• _Requirement_:
Line by line, repeat the material below without any deviation.

• _Data extract_:
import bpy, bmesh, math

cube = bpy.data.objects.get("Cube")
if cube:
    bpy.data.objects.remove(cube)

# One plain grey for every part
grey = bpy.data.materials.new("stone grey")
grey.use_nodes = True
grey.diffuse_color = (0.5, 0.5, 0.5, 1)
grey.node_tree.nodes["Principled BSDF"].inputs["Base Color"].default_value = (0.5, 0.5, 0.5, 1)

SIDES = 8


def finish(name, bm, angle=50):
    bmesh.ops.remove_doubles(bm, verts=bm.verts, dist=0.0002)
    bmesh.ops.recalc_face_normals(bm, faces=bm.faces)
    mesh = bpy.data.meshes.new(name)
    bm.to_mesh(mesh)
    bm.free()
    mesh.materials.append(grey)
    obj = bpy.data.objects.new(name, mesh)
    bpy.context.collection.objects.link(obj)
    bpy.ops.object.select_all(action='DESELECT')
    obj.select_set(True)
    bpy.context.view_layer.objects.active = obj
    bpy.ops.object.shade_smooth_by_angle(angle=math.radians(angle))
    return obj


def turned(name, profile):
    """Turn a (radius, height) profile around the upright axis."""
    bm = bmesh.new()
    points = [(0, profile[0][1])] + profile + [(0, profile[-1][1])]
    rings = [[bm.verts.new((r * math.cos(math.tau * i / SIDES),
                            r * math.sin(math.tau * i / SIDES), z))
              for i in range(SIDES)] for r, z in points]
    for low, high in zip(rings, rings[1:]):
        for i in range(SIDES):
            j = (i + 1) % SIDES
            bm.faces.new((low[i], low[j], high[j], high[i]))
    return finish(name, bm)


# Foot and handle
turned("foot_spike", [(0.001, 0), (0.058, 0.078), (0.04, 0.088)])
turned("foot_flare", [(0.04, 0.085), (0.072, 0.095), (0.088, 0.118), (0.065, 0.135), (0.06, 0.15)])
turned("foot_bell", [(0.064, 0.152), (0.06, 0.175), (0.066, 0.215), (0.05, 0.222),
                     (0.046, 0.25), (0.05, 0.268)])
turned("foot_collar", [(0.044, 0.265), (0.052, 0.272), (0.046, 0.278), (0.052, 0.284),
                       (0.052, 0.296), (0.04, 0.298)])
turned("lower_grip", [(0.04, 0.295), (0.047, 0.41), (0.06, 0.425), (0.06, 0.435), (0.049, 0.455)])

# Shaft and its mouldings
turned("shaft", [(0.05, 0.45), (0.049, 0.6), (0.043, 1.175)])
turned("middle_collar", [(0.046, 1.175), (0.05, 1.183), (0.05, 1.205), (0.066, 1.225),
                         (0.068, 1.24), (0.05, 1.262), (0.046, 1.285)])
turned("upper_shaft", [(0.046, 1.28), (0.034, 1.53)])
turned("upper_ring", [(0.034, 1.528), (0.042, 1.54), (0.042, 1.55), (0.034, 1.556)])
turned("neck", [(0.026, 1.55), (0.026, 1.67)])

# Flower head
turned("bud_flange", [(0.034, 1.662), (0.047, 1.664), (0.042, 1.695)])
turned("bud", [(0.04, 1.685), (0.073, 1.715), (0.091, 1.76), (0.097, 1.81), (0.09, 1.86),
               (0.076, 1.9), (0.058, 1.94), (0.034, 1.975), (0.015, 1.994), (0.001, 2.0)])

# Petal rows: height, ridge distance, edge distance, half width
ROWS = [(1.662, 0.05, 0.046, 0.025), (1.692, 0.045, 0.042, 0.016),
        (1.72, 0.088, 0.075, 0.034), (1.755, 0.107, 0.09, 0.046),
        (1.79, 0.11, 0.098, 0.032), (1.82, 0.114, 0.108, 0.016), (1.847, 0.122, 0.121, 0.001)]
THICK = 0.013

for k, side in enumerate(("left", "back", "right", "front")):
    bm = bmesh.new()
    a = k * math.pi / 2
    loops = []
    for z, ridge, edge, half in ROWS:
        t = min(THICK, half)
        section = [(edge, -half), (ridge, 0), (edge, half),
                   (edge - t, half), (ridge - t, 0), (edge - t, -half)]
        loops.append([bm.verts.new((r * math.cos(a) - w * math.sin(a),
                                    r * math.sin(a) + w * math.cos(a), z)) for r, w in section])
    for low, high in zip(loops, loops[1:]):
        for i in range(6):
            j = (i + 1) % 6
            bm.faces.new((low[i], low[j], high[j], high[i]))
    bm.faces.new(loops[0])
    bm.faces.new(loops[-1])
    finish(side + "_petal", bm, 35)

• _Solution for this task_:
import bpy, bmesh, math

cube = bpy.data.objects.get("Cube")
if cube:
    bpy.data.objects.remove(cube)

# One plain grey for every part
grey = bpy.data.materials.new("stone grey")
grey.use_nodes = True
grey.diffuse_color = (0.5, 0.5, 0.5, 1)
grey.node_tree.nodes["Principled BSDF"].inputs["Base Color"].default_value = (0.5, 0.5, 0.5, 1)

SIDES = 8


def finish(name, bm, angle=50):
    bmesh.ops.remove_doubles(bm, verts=bm.verts, dist=0.0002)
    bmesh.ops.recalc_face_normals(bm, faces=bm.faces)
    mesh = bpy.data.meshes.new(name)
    bm.to_mesh(mesh)
    bm.free()
    mesh.materials.append(grey)
    obj = bpy.data.objects.new(name, mesh)
    bpy.context.collection.objects.link(obj)
    bpy.ops.object.select_all(action='DESELECT')
    obj.select_set(True)
    bpy.context.view_layer.objects.active = obj
    bpy.ops.object.shade_smooth_by_angle(angle=math.radians(angle))
    return obj


def turned(name, profile):
    """Turn a (radius, height) profile around the upright axis."""
    bm = bmesh.new()
    points = [(0, profile[0][1])] + profile + [(0, profile[-1][1])]
    rings = [[bm.verts.new((r * math.cos(math.tau * i / SIDES),
                            r * math.sin(math.tau * i / SIDES), z))
              for i in range(SIDES)] for r, z in points]
    for low, high in zip(rings, rings[1:]):
        for i in range(SIDES):
            j = (i + 1) % SIDES
            bm.faces.new((low[i], low[j], high[j], high[i]))
    return finish(name, bm)


# Foot and handle
turned("foot_spike", [(0.001, 0), (0.058, 0.078), (0.04, 0.088)])
turned("foot_flare", [(0.04, 0.085), (0.072, 0.095), (0.088, 0.118), (0.065, 0.135), (0.06, 0.15)])
turned("foot_bell", [(0.064, 0.152), (0.06, 0.175), (0.066, 0.215), (0.05, 0.222),
                     (0.046, 0.25), (0.05, 0.268)])
turned("foot_collar", [(0.044, 0.265), (0.052, 0.272), (0.046, 0.278), (0.052, 0.284),
                       (0.052, 0.296), (0.04, 0.298)])
turned("lower_grip", [(0.04, 0.295), (0.047, 0.41), (0.06, 0.425), (0.06, 0.435), (0.049, 0.455)])

# Shaft and its mouldings
turned("shaft", [(0.05, 0.45), (0.049, 0.6), (0.043, 1.175)])
turned("middle_collar", [(0.046, 1.175), (0.05, 1.183), (0.05, 1.205), (0.066, 1.225),
                         (0.068, 1.24), (0.05, 1.262), (0.046, 1.285)])
turned("upper_shaft", [(0.046, 1.28), (0.034, 1.53)])
turned("upper_ring", [(0.034, 1.528), (0.042, 1.54), (0.042, 1.55), (0.034, 1.556)])
turned("neck", [(0.026, 1.55), (0.026, 1.67)])

# Flower head
turned("bud_flange", [(0.034, 1.662), (0.047, 1.664), (0.042, 1.695)])
turned("bud", [(0.04, 1.685), (0.073, 1.715), (0.091, 1.76), (0.097, 1.81), (0.09, 1.86),
               (0.076, 1.9), (0.058, 1.94), (0.034, 1.975), (0.015, 1.994), (0.001, 2.0)])

# Petal rows: height, ridge distance, edge distance, half width
ROWS = [(1.662, 0.05, 0.046, 0.025), (1.692, 0.045, 0.042, 0.016),
        (1.72, 0.088, 0.075, 0.034), (1.755, 0.107, 0.09, 0.046),
        (1.79, 0.11, 0.098, 0.032), (1.82, 0.114, 0.108, 0.016), (1.847, 0.122, 0.121, 0.001)]
THICK = 0.013

for k, side in enumerate(("left", "back", "right", "front")):
    bm = bmesh.new()
    a = k * math.pi / 2
    loops = []
    for z, ridge, edge, half in ROWS:
        t = min(THICK, half)
        section = [(edge, -half), (ridge, 0), (edge, half),
                   (edge - t, half), (ridge - t, 0), (edge - t, -half)]
        loops.append([bm.verts.new((r * math.cos(a) - w * math.sin(a),
                                    r * math.sin(a) + w * math.cos(a), z)) for r, w in section])
    for low, high in zip(loops, loops[1:]):
        for i in range(6):
            j = (i + 1) % 6
            bm.faces.new((low[i], low[j], high[j], high[i]))
    bm.faces.new(loops[0])
    bm.faces.new(loops[-1])
    finish(side + "_petal", bm, 35)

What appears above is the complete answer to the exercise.